## What you are asked to do
Where the data below has the string "from", return the whole line.

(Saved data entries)

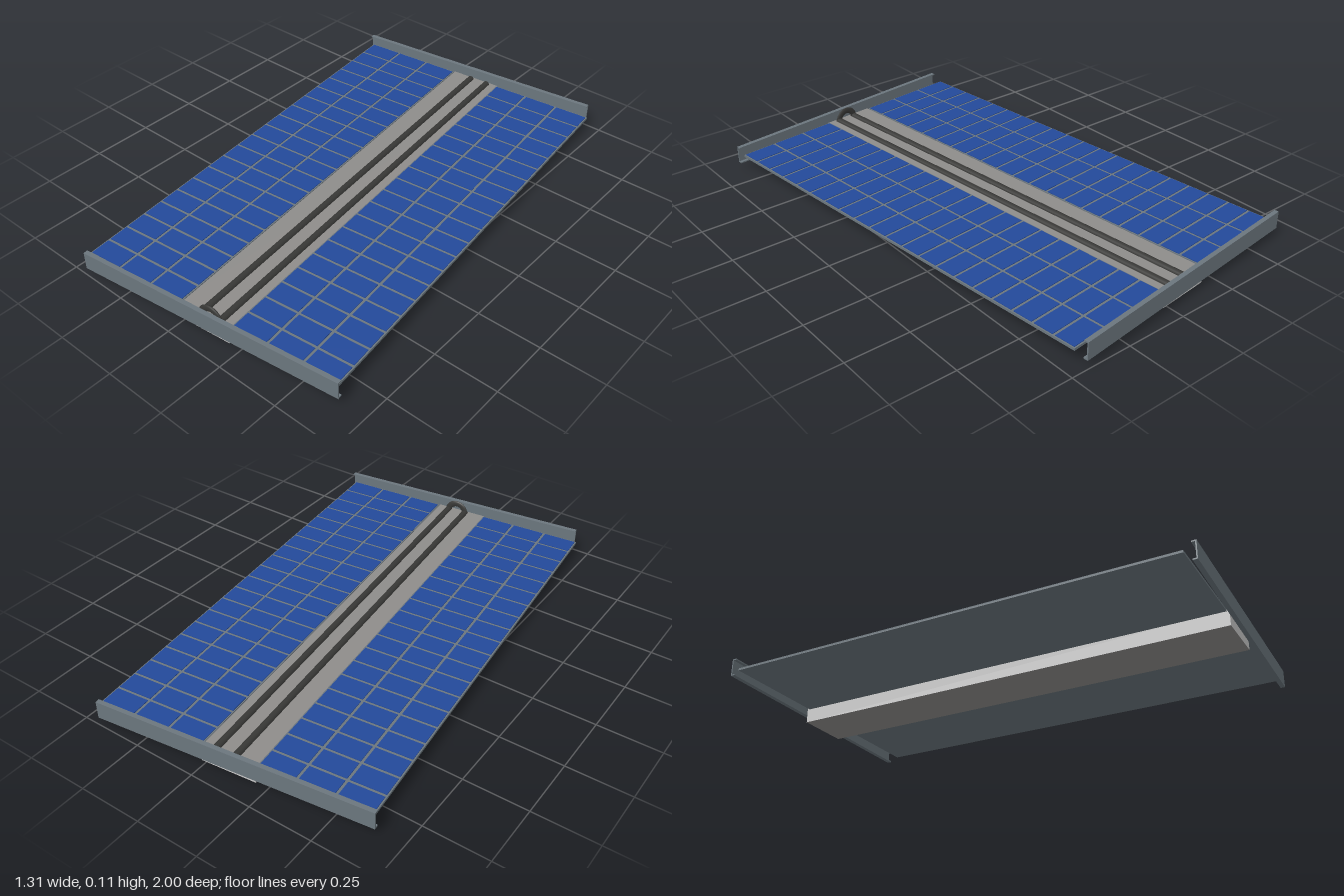
import * as THREE from 'three';

const mat = (name, color) => {
  const m = new THREE.MeshStandardMaterial({ color });
  m.name = name;
  return m;
};

export function createModel() {
  const frameGrey = mat('frame grey', 0x6b767d);
  const cellBlue = mat('cell blue', 0x23499a);
  const spineGrey = mat('spine grey', 0x8e8c8a);
  const paleGrey = mat('pale grey', 0xcacaca);
  const cableDark = mat('cable dark', 0x383836);

  const model = new THREE.Group();
  model.name = 'solarArray';
  const array = new THREE.Group();
  array.name = 'array';
  array.rotation.y = THREE.MathUtils.degToRad(5.65);
  model.add(array);

  const add = (parent, name, geometry, material, x, y, z) => {
    const mesh = new THREE.Mesh(geometry, material);
    mesh.name = name;
    mesh.position.set(x, y, z);
    parent.add(mesh);
    return mesh;
  };
  const box = (w, h, d) => new THREE.BoxGeometry(w, h, d);

  // Central spine: pale sides and ends, darker top and bottom
  add(array, 'spine', box(0.218, 0.063, 1.84),
    [paleGrey, paleGrey, spineGrey, spineGrey, paleGrey, paleGrey], 0, 0.0315, 0);

  // Two panels, each with a 3 by 20 grid of cells
  const inner = 0.109, outer = 0.548, length = 1.82, cols = 3, rows = 20, gap = 0.011;
  const pitchX = (outer - inner) / cols, pitchZ = length / rows;
  const cell = box(pitchX - gap, 0.003, pitchZ - gap);
  for (const side of [-1, 1]) {
    const panel = new THREE.Group();
    panel.name = side > 0 ? 'leftPanel' : 'rightPanel';
    array.add(panel);
    add(panel, 'panelBoard', box(outer - inner, 0.009, length), frameGrey,
      side * (inner + outer) / 2, 0.0615, 0);
    for (let c = 0; c < cols; c++) {
      for (let r = 0; r < rows; r++) {
        add(panel, 'cell', cell, cellBlue, side * (inner + (c + 0.5) * pitchX), 0.067,
          -length / 2 + (r + 0.5) * pitchZ);
      }
    }
  }

  // Slightly skewed end channels, open toward the panels
  const beams = new THREE.Group();
  beams.name = 'endBeams';
  beams.rotation.y = THREE.MathUtils.degToRad(1);
  array.add(beams);
  for (const end of [-1, 1]) {
    const name = end > 0 ? 'frontBeam' : 'backBeam';
    add(beams, name + 'Web', box(1.095, 0.071, 0.005), frameGrey, 0, 0.067, end * 0.9385);
    for (const y of [0.034, 0.1]) {
      add(beams, name + 'Flange', box(1.095, 0.005, 0.014), frameGrey, 0, y, end * 0.93);
    }
  }

  // Twin cables along the spine, joined by an upright hoop at the front
  const cableX = 0.02, spread = 0.0395, radius = 0.0145;
  const cable = new THREE.CylinderGeometry(radius, radius, 1.82, 16).rotateX(Math.PI / 2);
  for (const side of [-1, 1]) {
    add(array, 'cable', cable, cableDark, cableX + side * spread, 0.0605, 0);
  }
  const hoop = add(array, 'cableHoop', new THREE.TorusGeometry(spread, 0.0135, 12, 24, Math.PI),
    cableDark, cableX, 0.059, 0.905);
  hoop.scale.z = 0.4;

  return model;
}
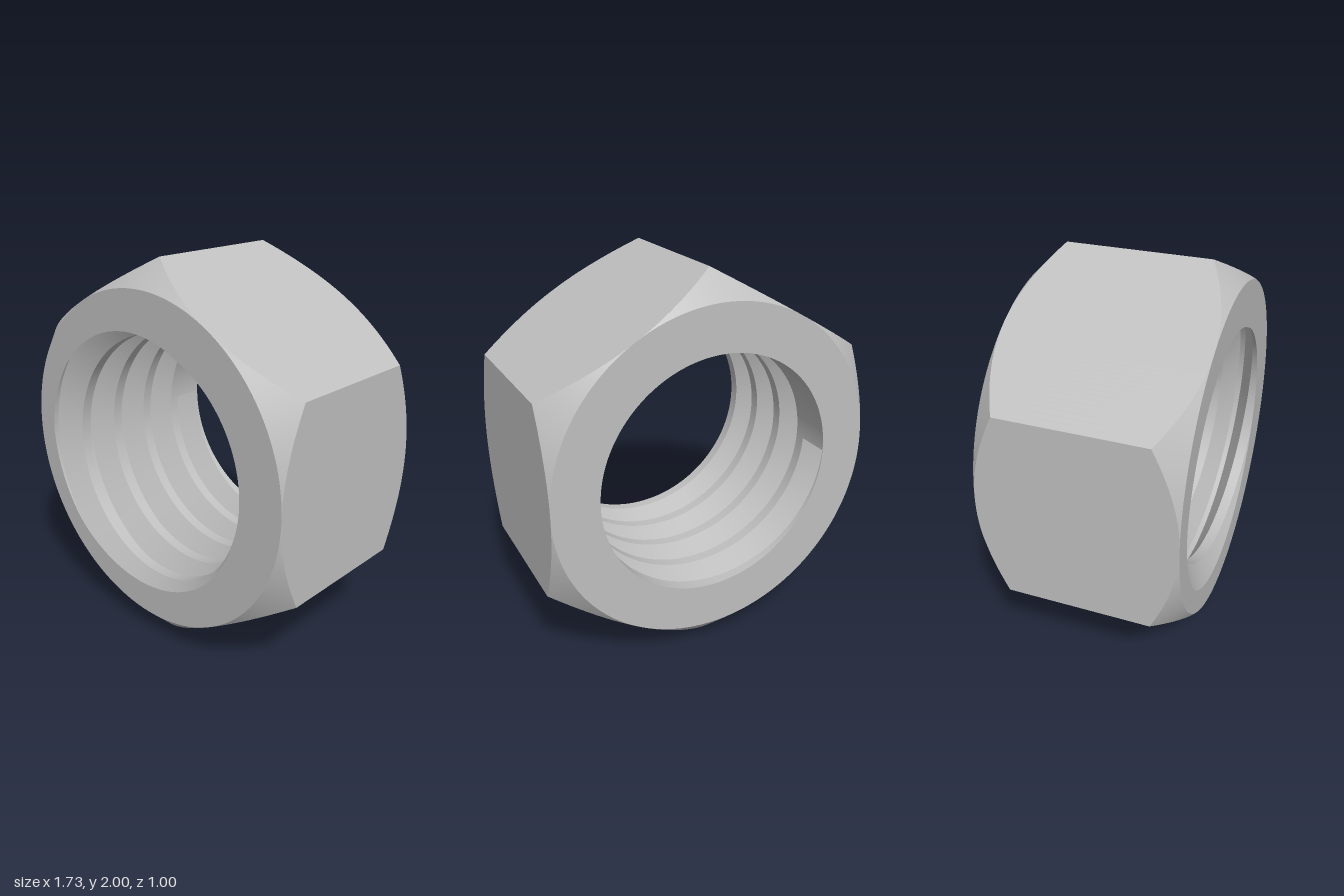
import * as THREE from 'three';
import { toCreasedNormals } from 'three/addons/utils/BufferGeometryUtils.js';

const FLAT = Math.sqrt(3) / 2;      // centre to flat of the hexagon
const HALF = 0.5;                   // half the thickness
const MINOR = 0.625, MAJOR = 0.75;  // bore and thread root radii
const PITCH = 0.225, START_Z = -0.414;
const MOUTH = PITCH * 3 / 8, ROOT = PITCH / 16; // half widths of the groove
const STEPS = 240, TURNS = 5;

// Depth profile of the groove at distance d from its centre
const grooveRadius = (d) =>
  MINOR + (MAJOR - MINOR) * THREE.MathUtils.clamp((MOUTH - Math.abs(d)) / (MOUTH - ROOT), 0, 1);

// Groove centre for turn k; t runs 0..1 round the bore from the -x side
const grooveZ = (t, k) => START_Z + PITCH * (t + k);

// Radius of the bore where it meets the front face
function frontRadius(t) {
  let r = MINOR;
  for (let k = 0; k < TURNS; k++) r = Math.max(r, grooveRadius(HALF - grooveZ(t, k)));
  return r;
}

// Hexagon radius, with corners at top and bottom
function hexRadius(t) {
  const sector = Math.PI / 3;
  const a = t * Math.PI * 2;
  return FLAT / Math.cos(a - Math.round(a / sector) * sector);
}

// Sweeps a cross-section of [radius, z] points, which may vary with t, round the z axis
function sweep(name, profile, material) {
  const columns = [];
  for (let i = 0; i <= STEPS; i++) {
    const t = i / STEPS, a = Math.PI * (1 + 2 * t);
    columns.push(profile(t).map(([r, z]) => new THREE.Vector3(r * Math.cos(a), r * Math.sin(a), z)));
  }
  const positions = [];
  const triangle = (a, b, c) => {
    if (new THREE.Triangle(a, b, c).getArea() > 1e-8)
      for (const p of [a, b, c]) positions.push(p.x, p.y, p.z);
  };
  for (let i = 0; i < STEPS; i++) {
    const p = columns[i], q = columns[i + 1];
    for (let j = 0; j < p.length - 1; j++) {
      triangle(p[j], p[j + 1], q[j]);
      triangle(q[j], p[j + 1], q[j + 1]);
    }
  }
  const geometry = new THREE.BufferGeometry();
  geometry.setAttribute('position', new THREE.Float32BufferAttribute(positions, 3));
  const mesh = new THREE.Mesh(toCreasedNormals(geometry, 0.45), material);
  mesh.name = name;
  return mesh;
}

// Bore cross-section from back to front, cut off at the front face
function threadProfile(t) {
  const end = [frontRadius(t), HALF];
  const points = [[MINOR, -HALF]];
  for (let k = 0; k < TURNS; k++) {
    for (const d of [-MOUTH, -ROOT, ROOT, MOUTH]) {
      const z = grooveZ(t, k) + d;
      points.push(z < HALF ? [grooveRadius(d), z] : end);
    }
  }
  points.push(end);
  return points;
}

// Flat wall where the thread groove begins
function grooveEnd(material) {
  const p = [-MOUTH, -ROOT, ROOT, MOUTH].map((d) => [-grooveRadius(d), 0, START_Z + d]);
  const geometry = new THREE.BufferGeometry();
  geometry.setAttribute('position',
    new THREE.Float32BufferAttribute([0, 3, 2, 0, 2, 1].flatMap((i) => p[i]), 3));
  geometry.computeVertexNormals();
  const mesh = new THREE.Mesh(geometry, material);
  mesh.name = 'grooveEnd';
  return mesh;
}

export function createModel() {
  const steel = new THREE.MeshStandardMaterial({ color: 0xbfbfbf });
  steel.name = 'steel';

  const nut = new THREE.Group();
  nut.name = 'hexNut';
  // Six flats with a 45 degree conical chamfer on both ends
  nut.add(sweep('hexBody', (t) => {
    const r = hexRadius(t), z = HALF - (r - FLAT);
    return [[FLAT, HALF], [r, z], [r, -z], [FLAT, -HALF]];
  }, steel));
  nut.add(sweep('frontFace', (t) => [[frontRadius(t), HALF], [FLAT, HALF]], steel));
  nut.add(sweep('backFace', () => [[FLAT, -HALF], [MINOR, -HALF]], steel));
  nut.add(sweep('thread', threadProfile, steel));
  nut.add(grooveEnd(steel));
  nut.position.y = 1;

  const model = new THREE.Group();
  model.add(nut);
  return model;
}
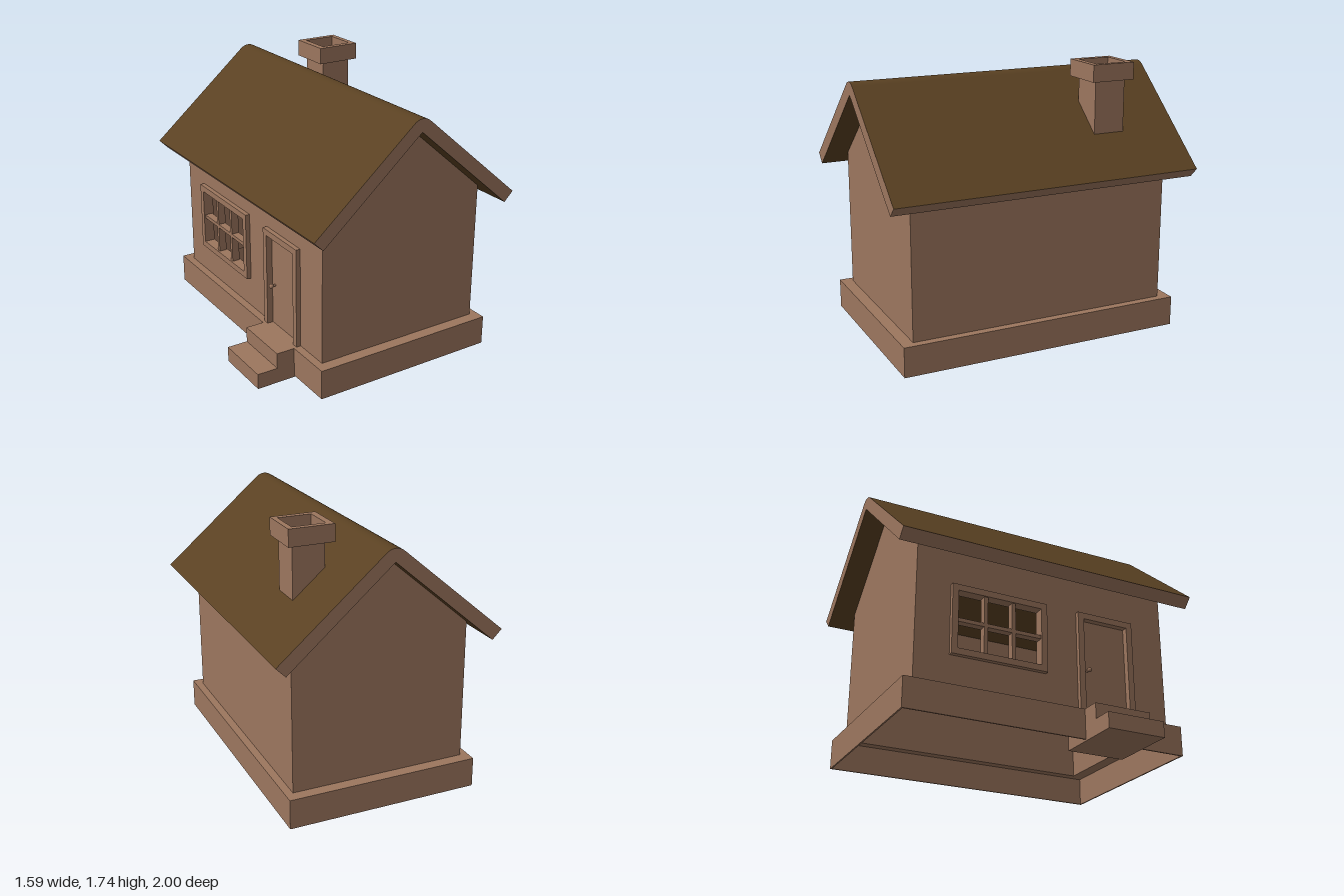
import * as THREE from 'three';

const CX = 0.075; // ridge line x

export function createModel() {
  const house = new THREE.Group();
  house.name = 'house';
  const wallMat = new THREE.MeshStandardMaterial({ color: 0x9c765e, side: THREE.DoubleSide });
  wallMat.name = 'clay';
  const roofMat = new THREE.MeshStandardMaterial({ color: 0x5a4122, side: THREE.DoubleSide });
  roofMat.name = 'dark roof';

  const add = (name, geo, mat = wallMat) => {
    const m = new THREE.Mesh(geo, mat);
    m.name = name;
    house.add(m);
    return m;
  };
  // box from its minimum and maximum corners
  const box = (name, x0, x1, y0, y1, z0, z1) =>
    add(name, new THREE.BoxGeometry(x1 - x0, y1 - y0, z1 - z0)
      .translate((x0 + x1) / 2, (y0 + y1) / 2, (z0 + z1) / 2));
  const poly = (pts) => new THREE.Shape(pts.map(([a, b]) => new THREE.Vector2(a, b)));
  const rect = (a0, a1, b0, b1) => [[a0, b0], [a1, b0], [a1, b1], [a0, b1]];
  const extrude = (pts, holes, depth) => {
    const s = poly(pts);
    s.holes = holes.map(poly);
    return new THREE.ExtrudeGeometry(s, { depth, bevelEnabled: false });
  };
  // panel drawn in (z, y), spanning xOut..xIn on the entrance side
  const sidePanel = (name, pts, holes, xOut, xIn) =>
    add(name, extrude(pts, holes, xIn - xOut).rotateY(-Math.PI / 2).translate(xIn, 0, 0));
  // flat ring drawn in (x, z), spanning y0..y1
  const flatRing = (name, pts, hole, y0, y1) =>
    add(name, extrude(pts, [hole], y1 - y0).rotateX(Math.PI / 2).translate(0, y1, 0));

  // Foundation: hollow skirt with a ledge around the walls
  const t = 0.01;
  for (const s of [-1, 1]) {
    box('foundationEnd', -0.54, 0.69, 0.01, 0.2, s * 0.92 - t / 2, s * 0.92 + t / 2);
    const x = CX + s * 0.61;
    box('foundationSide', x - t / 2, x + t / 2, 0.01, 0.2, -0.92, 0.92);
  }
  flatRing('foundationLedge', rect(-0.54, 0.69, -0.925, 0.925), rect(-0.47, 0.62, -0.83, 0.83), 0.19, 0.2);

  // Walls: two gables, a plain side and the entrance side with openings
  const gable = [[-0.49, 0.2], [0.64, 0.2], [0.64, 1.093], [CX, 1.58], [-0.49, 1.093]];
  for (const z of [-0.85, 0.83]) add('gableWall', extrude(gable, [], 0.02).translate(0, 0, z));
  box('plainWall', 0.62, 0.64, 0.2, 1.1, -0.85, 0.85);
  const wall = [[-0.85, 0.2], [0.24, 0.2], [0.24, 0.83], [0.59, 0.83], [0.59, 0.2],
    [0.85, 0.2], [0.85, 1.1], [-0.85, 1.1]];
  sidePanel('entranceWall', wall, [rect(-0.61, -0.02, 0.42, 0.83)], -0.49, -0.47);

  // Door with frame and knob
  const jamb = [[0.22, 0.2], [0.26, 0.2], [0.26, 0.81], [0.57, 0.81], [0.57, 0.2],
    [0.61, 0.2], [0.61, 0.85], [0.22, 0.85]];
  sidePanel('doorFrame', jamb, [], -0.52, -0.45);
  box('door', -0.48, -0.46, 0.2, 0.81, 0.26, 0.57);
  add('doorKnob', new THREE.SphereGeometry(0.015, 16, 12).translate(-0.51, 0.475, 0.295));
  add('knobStem', new THREE.CylinderGeometry(0.007, 0.007, 0.03, 12)
    .rotateZ(Math.PI / 2).translate(-0.49, 0.475, 0.295));

  // Window: frame and bars, open between them
  sidePanel('windowFrame', rect(-0.63, 0, 0.4, 0.85), [rect(-0.59, -0.04, 0.44, 0.81)], -0.52, -0.45);
  for (const z of [-0.407, -0.223]) box('windowBar', -0.51, -0.46, 0.44, 0.81, z - 0.012, z + 0.012);
  box('windowCrossbar', -0.51, -0.46, 0.613, 0.637, -0.59, -0.04);

  // Entrance steps
  box('lowerStep', -0.795, -0.335, 0, 0.1, 0.235, 0.615);
  box('upperStep', -0.66, -0.335, 0.1, 0.2, 0.235, 0.615);

  // Roof: rounded ridge, dark faces, clay edges
  const R = 0.084, yc = 1.576, angle = 0.712;
  const top = [[0.79, 1.075], [0.145, 1.627]];
  for (let i = 0; i <= 10; i++) {
    const a = angle * (1 - i / 5);
    top.push([CX + R * Math.sin(a), yc + R * Math.cos(a)]);
  }
  top.push([0.005, 1.627], [-0.64, 1.075]);
  const under = [[-0.58, 1.015], [CX, 1.58], [0.73, 1.015]];
  // sheet along z following a profile, counter-clockwise as seen from the front
  const sheet = (pts, half = 1) => {
    const pos = [], idx = [];
    pts.forEach(([x, y], i) => {
      pos.push(x, y, half, x, y, -half);
      if (i) {
        const a = 2 * i - 2;
        idx.push(a, a + 1, a + 2, a + 1, a + 3, a + 2);
      }
    });
    const g = new THREE.BufferGeometry();
    g.setAttribute('position', new THREE.Float32BufferAttribute(pos, 3));
    g.setIndex(idx);
    g.computeVertexNormals();
    return g;
  };
  add('roofTop', sheet(top), roofMat);
  add('roofUndersideLeft', sheet([under[1], under[2]]), roofMat);
  add('roofUndersideRight', sheet([under[0], under[1]]), roofMat);
  add('eaveEdge', sheet([top[top.length - 1], under[0]]));
  add('eaveEdge', sheet([under[2], top[0]]));
  const end = new THREE.ShapeGeometry(poly([...top, ...under]));
  add('roofEnd', end.clone().translate(0, 0, 1));
  add('roofEnd', end.clone().rotateY(Math.PI).translate(2 * CX, 0, -1));

  // Chimney: shaft through the roof and a hollow cap
  box('chimneyShaft', 0.325, 0.528, 1.28, 1.67, -0.615, -0.41);
  flatRing('chimneyCap', rect(0.28, 0.565, -0.655, -0.372), rect(0.322, 0.53, -0.618, -0.41), 1.628, 1.735);

  return house;
}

## Response to this exercise
import * as THREE from 'three';
import * as THREE from 'three';
import { toCreasedNormals } from 'three/addons/utils/BufferGeometryUtils.js';
// Depth profile of the groove at distance d from its centre
// Groove centre for turn k; t runs 0..1 round the bore from the -x side
// Bore cross-section from back to front, cut off at the front face
import * as THREE from 'three';
  // box from its minimum and maximum corners
  // sheet along z following a profile, counter-clockwise as seen from the front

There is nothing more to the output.